The technology to “pull” mobile technology is pretty complex. So in most cases you’ll be dealing with “push” techniques. But not all push techniques are the same. You’ll need to understand your audience.
One of the most effective ways to understand your audience is to create a buyer persona. This is a fictional customer who is interested in your products. You’ll need to “know” the following about your imaginary customer:
- Location (a general area)
- Where they use your site (at home, work, etc.)
- How they found your site (direct search, social media, etc.)
- What do they want from you site
Creating an accurate customer persona can’t be done overnight. You’ll need to refine your personas as data becomes available. Fortunately, data on your customers is pretty easy to come by. Look to:
- Website analytics
- Social media
- Customer survey (post purchase)
What is Your Customer’s Journey?
After you’ve created a workable customer persona, you’ll next want to chart their “journey.” This is usually a metaphorical “journey” except in the case of mobile, where we want to literally trace the customer’s steps around town.
The customer journey has six steps:
- Awareness of the brand
- Consideration of the product
- Research into the specifics
- Service (if necessary)
A Case Study
Here’s a typical mobile scenario. A customer is in a certain part of town with a few of his friends. They’re looking for a restaurant which has good reviews, plenty of seating and TV’s showing the big game.
You own a sports bar in the area. Your place caters to these guys. You’re also open and right around the corner. The problem is the group of potential customers has never heard of your bar. So what can you do?
First, there’s geography. You can’t control where your potential customers are, but you do have some influence as to how easily you’re found. Use as many variations of local place names as possible. This includes nicknames, parts of town, local landmarks and more. Using these terms helps solidify your location to the search engines.

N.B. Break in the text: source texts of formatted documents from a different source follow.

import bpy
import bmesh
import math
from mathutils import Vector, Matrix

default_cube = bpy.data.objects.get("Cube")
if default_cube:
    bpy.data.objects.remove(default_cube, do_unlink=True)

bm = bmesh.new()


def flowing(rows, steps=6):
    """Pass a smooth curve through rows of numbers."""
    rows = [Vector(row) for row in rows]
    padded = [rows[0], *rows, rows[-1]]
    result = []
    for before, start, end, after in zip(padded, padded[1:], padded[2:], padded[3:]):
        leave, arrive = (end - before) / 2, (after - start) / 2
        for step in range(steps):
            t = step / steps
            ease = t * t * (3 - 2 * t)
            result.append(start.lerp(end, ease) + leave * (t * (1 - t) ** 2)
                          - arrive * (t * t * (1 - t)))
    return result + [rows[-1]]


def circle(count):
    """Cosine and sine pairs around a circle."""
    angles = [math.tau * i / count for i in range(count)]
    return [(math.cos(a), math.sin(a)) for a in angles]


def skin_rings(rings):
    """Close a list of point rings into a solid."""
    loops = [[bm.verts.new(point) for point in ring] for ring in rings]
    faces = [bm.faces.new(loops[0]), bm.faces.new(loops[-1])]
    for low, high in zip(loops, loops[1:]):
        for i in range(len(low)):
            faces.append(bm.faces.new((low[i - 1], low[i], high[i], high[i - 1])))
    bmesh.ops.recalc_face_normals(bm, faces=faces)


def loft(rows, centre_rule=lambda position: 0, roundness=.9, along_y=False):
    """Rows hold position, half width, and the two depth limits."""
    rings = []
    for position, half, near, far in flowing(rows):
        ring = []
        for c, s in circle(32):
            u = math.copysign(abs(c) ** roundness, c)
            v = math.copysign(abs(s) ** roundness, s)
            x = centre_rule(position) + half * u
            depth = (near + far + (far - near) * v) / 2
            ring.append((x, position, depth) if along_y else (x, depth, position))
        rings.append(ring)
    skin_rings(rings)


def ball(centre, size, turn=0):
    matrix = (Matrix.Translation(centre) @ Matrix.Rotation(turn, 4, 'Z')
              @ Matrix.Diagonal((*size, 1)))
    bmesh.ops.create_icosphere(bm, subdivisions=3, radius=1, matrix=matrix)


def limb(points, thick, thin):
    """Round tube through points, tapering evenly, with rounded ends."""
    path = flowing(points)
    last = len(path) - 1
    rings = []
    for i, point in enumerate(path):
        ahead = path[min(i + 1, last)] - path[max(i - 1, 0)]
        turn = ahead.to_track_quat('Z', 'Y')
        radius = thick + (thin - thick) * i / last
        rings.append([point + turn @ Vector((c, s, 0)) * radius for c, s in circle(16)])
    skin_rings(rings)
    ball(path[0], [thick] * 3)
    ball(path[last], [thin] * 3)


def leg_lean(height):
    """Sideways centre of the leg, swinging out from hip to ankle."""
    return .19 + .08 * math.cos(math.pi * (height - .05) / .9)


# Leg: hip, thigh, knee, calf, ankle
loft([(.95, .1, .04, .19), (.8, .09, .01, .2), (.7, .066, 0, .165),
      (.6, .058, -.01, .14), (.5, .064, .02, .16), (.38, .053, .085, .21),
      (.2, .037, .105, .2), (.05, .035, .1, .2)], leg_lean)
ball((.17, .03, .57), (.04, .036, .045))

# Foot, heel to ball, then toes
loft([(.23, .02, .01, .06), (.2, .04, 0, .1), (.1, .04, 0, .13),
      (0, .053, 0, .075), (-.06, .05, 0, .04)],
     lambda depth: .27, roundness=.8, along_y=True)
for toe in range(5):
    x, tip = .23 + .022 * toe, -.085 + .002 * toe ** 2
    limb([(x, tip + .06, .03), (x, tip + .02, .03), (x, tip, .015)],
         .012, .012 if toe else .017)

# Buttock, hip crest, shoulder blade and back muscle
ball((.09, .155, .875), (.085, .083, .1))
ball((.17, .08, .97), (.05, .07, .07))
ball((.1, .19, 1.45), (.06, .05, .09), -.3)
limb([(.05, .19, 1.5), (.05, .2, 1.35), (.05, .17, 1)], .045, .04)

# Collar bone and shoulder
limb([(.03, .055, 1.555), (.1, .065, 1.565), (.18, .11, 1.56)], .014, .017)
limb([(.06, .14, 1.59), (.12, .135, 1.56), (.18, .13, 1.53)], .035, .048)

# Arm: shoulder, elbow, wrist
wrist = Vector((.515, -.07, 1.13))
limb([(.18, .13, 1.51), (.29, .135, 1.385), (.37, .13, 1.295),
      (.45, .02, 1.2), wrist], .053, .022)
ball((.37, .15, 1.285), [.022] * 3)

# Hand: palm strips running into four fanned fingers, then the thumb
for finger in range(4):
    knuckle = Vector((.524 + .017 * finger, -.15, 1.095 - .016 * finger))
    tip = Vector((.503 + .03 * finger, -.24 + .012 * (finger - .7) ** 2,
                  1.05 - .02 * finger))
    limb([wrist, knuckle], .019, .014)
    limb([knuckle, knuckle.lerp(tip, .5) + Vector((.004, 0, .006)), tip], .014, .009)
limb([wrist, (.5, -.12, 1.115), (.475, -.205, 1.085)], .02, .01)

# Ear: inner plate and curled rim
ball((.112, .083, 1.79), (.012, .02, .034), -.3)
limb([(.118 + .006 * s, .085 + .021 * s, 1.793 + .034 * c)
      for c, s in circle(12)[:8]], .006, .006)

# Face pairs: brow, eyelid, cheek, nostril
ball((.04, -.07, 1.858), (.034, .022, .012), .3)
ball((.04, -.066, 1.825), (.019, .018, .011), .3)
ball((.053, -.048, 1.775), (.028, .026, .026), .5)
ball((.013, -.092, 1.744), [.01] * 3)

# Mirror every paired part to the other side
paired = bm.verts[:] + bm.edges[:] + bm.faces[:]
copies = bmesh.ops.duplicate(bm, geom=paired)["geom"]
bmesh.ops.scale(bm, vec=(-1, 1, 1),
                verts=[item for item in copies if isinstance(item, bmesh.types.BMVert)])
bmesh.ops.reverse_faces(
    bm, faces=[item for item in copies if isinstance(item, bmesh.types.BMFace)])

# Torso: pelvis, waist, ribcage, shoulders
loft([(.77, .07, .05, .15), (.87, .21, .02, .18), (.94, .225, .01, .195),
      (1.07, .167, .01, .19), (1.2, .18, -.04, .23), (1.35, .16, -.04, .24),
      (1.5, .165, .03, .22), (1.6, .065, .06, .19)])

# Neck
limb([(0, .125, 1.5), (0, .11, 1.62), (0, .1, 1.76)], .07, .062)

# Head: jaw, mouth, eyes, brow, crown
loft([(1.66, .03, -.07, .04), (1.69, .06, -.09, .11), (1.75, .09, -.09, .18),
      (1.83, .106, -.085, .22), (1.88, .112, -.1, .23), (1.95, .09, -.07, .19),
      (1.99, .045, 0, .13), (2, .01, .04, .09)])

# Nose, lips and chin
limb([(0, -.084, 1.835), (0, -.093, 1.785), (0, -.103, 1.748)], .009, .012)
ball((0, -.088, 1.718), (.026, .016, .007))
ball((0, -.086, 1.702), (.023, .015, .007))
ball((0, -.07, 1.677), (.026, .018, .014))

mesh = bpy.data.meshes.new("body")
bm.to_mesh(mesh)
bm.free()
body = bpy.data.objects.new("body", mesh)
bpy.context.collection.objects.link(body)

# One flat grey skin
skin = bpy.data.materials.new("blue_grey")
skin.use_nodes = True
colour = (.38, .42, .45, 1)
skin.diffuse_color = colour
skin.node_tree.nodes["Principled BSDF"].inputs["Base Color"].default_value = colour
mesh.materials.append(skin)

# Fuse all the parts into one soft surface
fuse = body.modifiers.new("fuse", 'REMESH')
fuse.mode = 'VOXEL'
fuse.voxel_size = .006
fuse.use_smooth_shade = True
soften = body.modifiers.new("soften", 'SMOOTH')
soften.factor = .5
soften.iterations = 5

You’ll also want your contact info prominently displayed. This group of guys around the corner from your bar might not know the specific street address, but if they can click a button and get instant directions, you’ll guide them right to your front door.
You’ll also want one-click calling. These customers want a place to go right now. They might call ahead to make sure seats are available.
Finally, customers are going to want reassurance that you have a nice place. Impartial reviews are your best course of action here. If you need help, check out our guide The Do’s and Don’ts of Local Reviews.
Always Create that Personal Connection
The technology behind creating a mobile-friendly site is important. But never forget that your ultimate goal is to connect with the person behind the smart device. When you understand who they are and what they want, you can make informed marketing decisions.
Use analytics and social media to create a comprehensive customer persona. Then design your mobile site around this imaginary customer. Refine as more real world data comes in, and continually tweak your approach. Soon enough, you’ll be able to deliver the experience your customer wants – and that will make you stand out from the competition.